The Government published the long awaited Draft Mental Health Bill on 27 June 2022 which applies to England and Wales.
One of the headline proposals is that people with autism and learning disability will no longer be detainable ‘mental disorders’ under the draft legislation. This has been welcomed as meaning that fewer people with autism and learning difficulties will be detained in treatment and assessment centres as they will be taken out of the jurisdiction of the Mental Health Act 1983.
However, things may not be as promising as they look at first sight. As Dr Lucy Series, Senior Lecturer in Law at Cardiff School of Law and Politics, points out some people are concerned that as the draft legislation stands there may be unexpected consequences.
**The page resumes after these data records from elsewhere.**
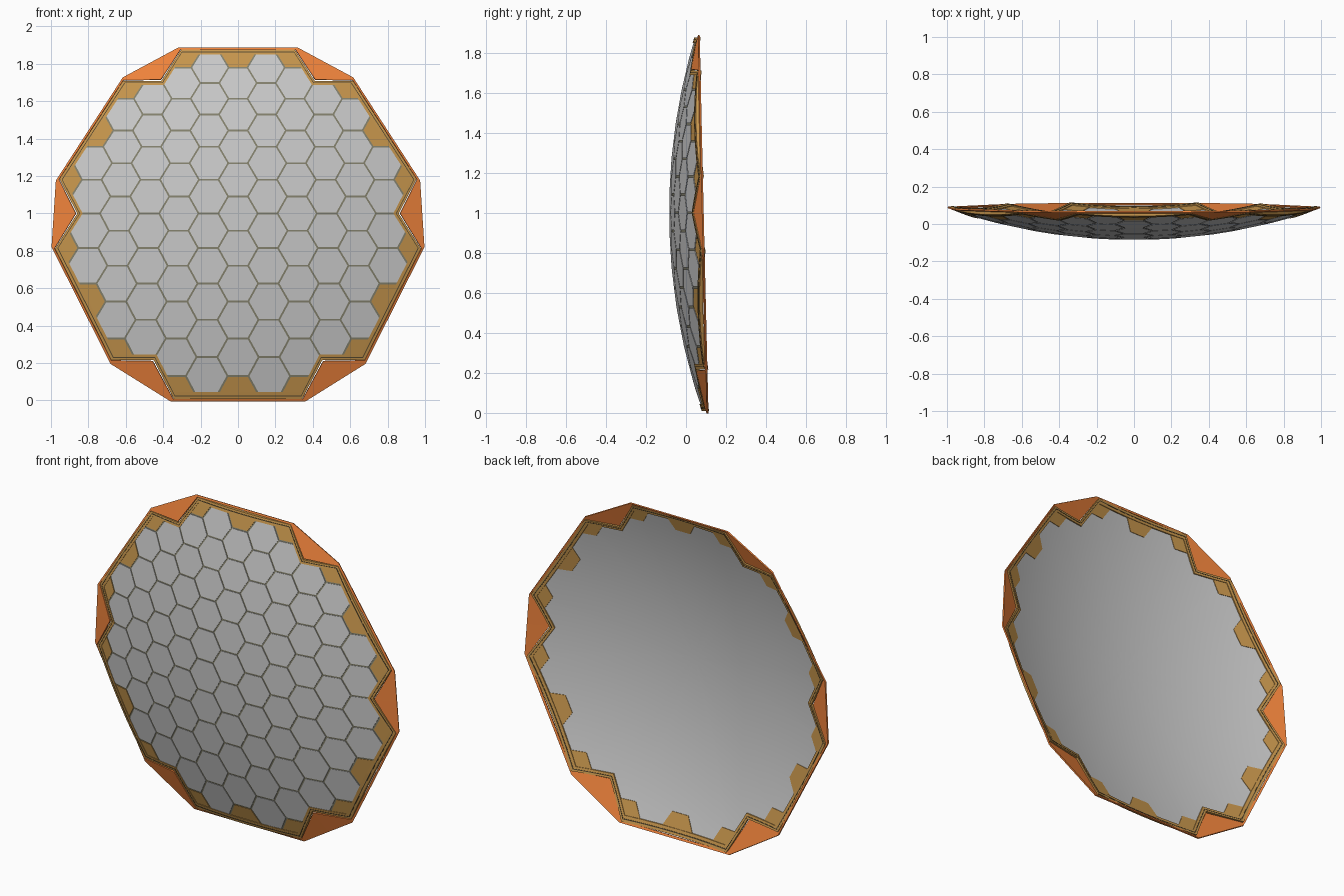
import bpy, bmesh, math

if "Cube" in bpy.data.objects:
    bpy.data.objects.remove(bpy.data.objects["Cube"])

S = 0.1055               # hexagon side in the flat layout
H = S * math.sqrt(3)     # hexagon height
R = 3.03                 # radius of the dish curvature
K = 0.066                # slight taper towards the top


def rot(p, a):
    c, s = math.cos(math.radians(a)), math.sin(math.radians(a))
    return (p[0] * c - p[1] * s, p[0] * s + p[1] * c)


def dish(p, off=0.0):
    """Flat layout point -> point on the curved, tapered dish."""
    w = 1 + K * p[1]
    x, z = p[0] / w, p[1] / w
    return (x, -0.085 + R - math.sqrt(R * R - x * x - z * z) + off, 1.0 + z)


def material(name, rgb):
    m = bpy.data.materials.new(name)
    m.diffuse_color = (*rgb, 1)
    m.use_nodes = True
    m.node_tree.nodes["Principled BSDF"].inputs["Base Color"].default_value = m.diffuse_color
    return m


ORANGE = material("orange", (0.88, 0.23, 0.045))
TAN = material("tan", (0.58, 0.31, 0.075))
SEAM = material("seam", (0.24, 0.23, 0.16))
DARK = material("dark_line", (0.1, 0.07, 0.03))


def make(name, verts, faces, mat=None, facing=0, smooth=False):
    """Create an object; facing = wanted sign of the y normal for open sheets."""
    me = bpy.data.meshes.new(name)
    me.from_pydata(verts, [], faces)
    bm = bmesh.new()
    bm.from_mesh(me)
    bmesh.ops.recalc_face_normals(bm, faces=bm.faces)
    if facing and sum(f.normal.y * f.calc_area() for f in bm.faces) * facing < 0:
        bmesh.ops.reverse_faces(bm, faces=bm.faces)
    bm.to_mesh(me)
    bm.free()
    if smooth:
        me.polygons.foreach_set("use_smooth", [True] * len(me.polygons))
    if mat:
        me.materials.append(mat)
    ob = bpy.data.objects.new(name, me)
    bpy.context.collection.objects.link(ob)
    return ob


# Outline of the tiled area: six sides with a notch at each of the six corners
outline = []
for i in range(6):
    a = 60 * i
    outline += [rot((8 * S, 0), a), rot((5 * H * math.cos(math.pi / 6) + 1.5 * S * -1, 0), a)][:1]
    outline += [rot((3 * S, 5 * H), a - 60), rot((-3 * S, 5 * H), a - 60)]


def subdivide(poly, n):
    pts = []
    for p, q in zip(poly, poly[1:] + poly[:1]):
        pts += [(p[0] + (q[0] - p[0]) * t / n, p[1] + (q[1] - p[1]) * t / n) for t in range(n)]
    return pts


fine = subdivide(outline, 6)
N = len(fine)


def sheet(name, off, mat, facing):
    rings = 14
    verts = [dish((0, 0), off)]
    faces = [(0, 1 + i, 1 + (i + 1) % N) for i in range(N)]
    for k in range(1, rings + 1):
        verts += [dish((p[0] * k / rings, p[1] * k / rings), off) for p in fine]
    for k in range(rings - 1):
        b = 1 + k * N
        faces += [(b + i, b + N + i, b + N + (i + 1) % N, b + (i + 1) % N) for i in range(N)]
    return make(name, verts, faces, mat, facing, True)


def band(name, s0, s1, y0, y1, mat):
    """Closed strip with a box section that follows the outline."""
    verts, faces = [], []
    for s, y in ((s0, y0), (s1, y0), (s1, y1), (s0, y1)):
        verts += [dish((p[0] * s, p[1] * s), y) for p in fine]
    for k in range(4):
        a, b = k * N, (k + 1) % 4 * N
        faces += [(a + i, b + i, b + (i + 1) % N, a + (i + 1) % N) for i in range(N)]
    return make(name, verts, faces, mat)


def plates(name, polys, y0, y1, mat=None):
    verts, faces = [], []
    for poly in polys:
        b, n = len(verts), len(poly)
        verts += [dish(p, y0) for p in poly] + [dish(p, y1) for p in poly]
        faces += [tuple(range(b, b + n)), tuple(range(b + 2 * n - 1, b + n - 1, -1))]
        faces += [(b + i, b + n + i, b + n + (i + 1) % n, b + (i + 1) % n) for i in range(n)]
    return make(name, verts, faces, mat)


def hexagon(c, angles, s, centre=False):
    pts = [(c[0] + s * math.cos(math.radians(a)), c[1] + s * math.sin(math.radians(a))) for a in angles]
    return ([c] if centre else []) + pts


# Grey hexagon tiles on the front
cells = []
for q in range(-6, 7):
    for r in range(-12, 13):
        c = (1.5 * S * q, (r + q / 2) * H)
        if math.hypot(*c) < 7.99 * S:
            cells.append(hexagon(c, range(0, 360, 60), S * 0.95))
plates("hex_tiles", cells, 0.0, 0.004)

# Tan part tiles along the edge: one half and two thirds of a hexagon per side
cut = []
for i in range(6):
    for poly in (hexagon((0, 5 * H), (180, 240, 300, 360), S * 0.95),
                 hexagon((3 * S, 5 * H), (180, 240, 300), S * 0.95, True),
                 hexagon((-3 * S, 5 * H), (240, 300, 360), S * 0.95, True)):
        cut.append([rot(p, 60 * i) for p in poly])
plates("edge_tiles", cut, 0.0, 0.010, TAN)

# Seam layer between tiles and smooth grey back
sheet("seam_layer", 0.003, SEAM, -1)
sheet("dish_back", 0.007, None, 1)

# Tan rim strip with a thin dark line on both faces
band("rim_strip", 0.984, 1.018, -0.003, 0.014, TAN)
band("rim_line", 1.000, 1.005, -0.0045, 0.0155, DARK)

# Orange outer frame: straight chords on the long sides, flat triangles in the notches
outer, inner = [], []
for i in range(6):
    a = dish(rot((-0.338, 0.941), 60 * i - 60))
    b = dish(rot((0.338, 0.941), 60 * i))
    c = dish(rot((0.338, 0.941), 60 * i - 60))
    prev = dish(rot((-0.338, 0.941), 60 * i - 120))
    mid = tuple((u + v) / 2 for u, v in zip(prev, c))
    outer += [mid, c, a]
    inner += [dish(rot((0.866, 0), 60 * i)),
              dish(rot((0.325, 0.930), 60 * i - 60)),
              dish(rot((-0.325, 0.930), 60 * i - 60))]
n = len(outer)
frame = make("outer_frame", outer + inner,
             [(i, (i + 1) % n, n + (i + 1) % n, n + i) for i in range(n)], ORANGE, -1)
mod = frame.modifiers.new("thickness", "SOLIDIFY")
mod.thickness = 0.008
mod.offset = 0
Dr Series explains:
This is because if people are not ‘in scope’ of the Mental Health Act 1983, they can be deprived of their liberty under the Mental Capacity Act 2005 instead, under its ‘Deprivation of Liberty Safeguards’ or – in the future – the ‘Liberty Protection Safeguards’. This is because of complicated rules at the ‘interface’ between the two laws…
If people are deprived of their liberty under the Mental Capacity Act then it is much less likely that a court or tribunal will review their detention. Their ‘nearest relatives’ also lose powers to object to admission or seek their discharge.
This could even accidentally make it easier to deprive people of their liberty.
People will also lose independent reviews of medical treatment, rights to complain to the Care Quality Commission (CQC), rights to after-care and other new safeguards and rights proposed by the government.
You can read a full explanation of Dr Series’ concerns in this blog post.
And you can submit your thoughts on the draft Bill to the Joint Committee on Human Rights for its pre-legislative scrutiny here.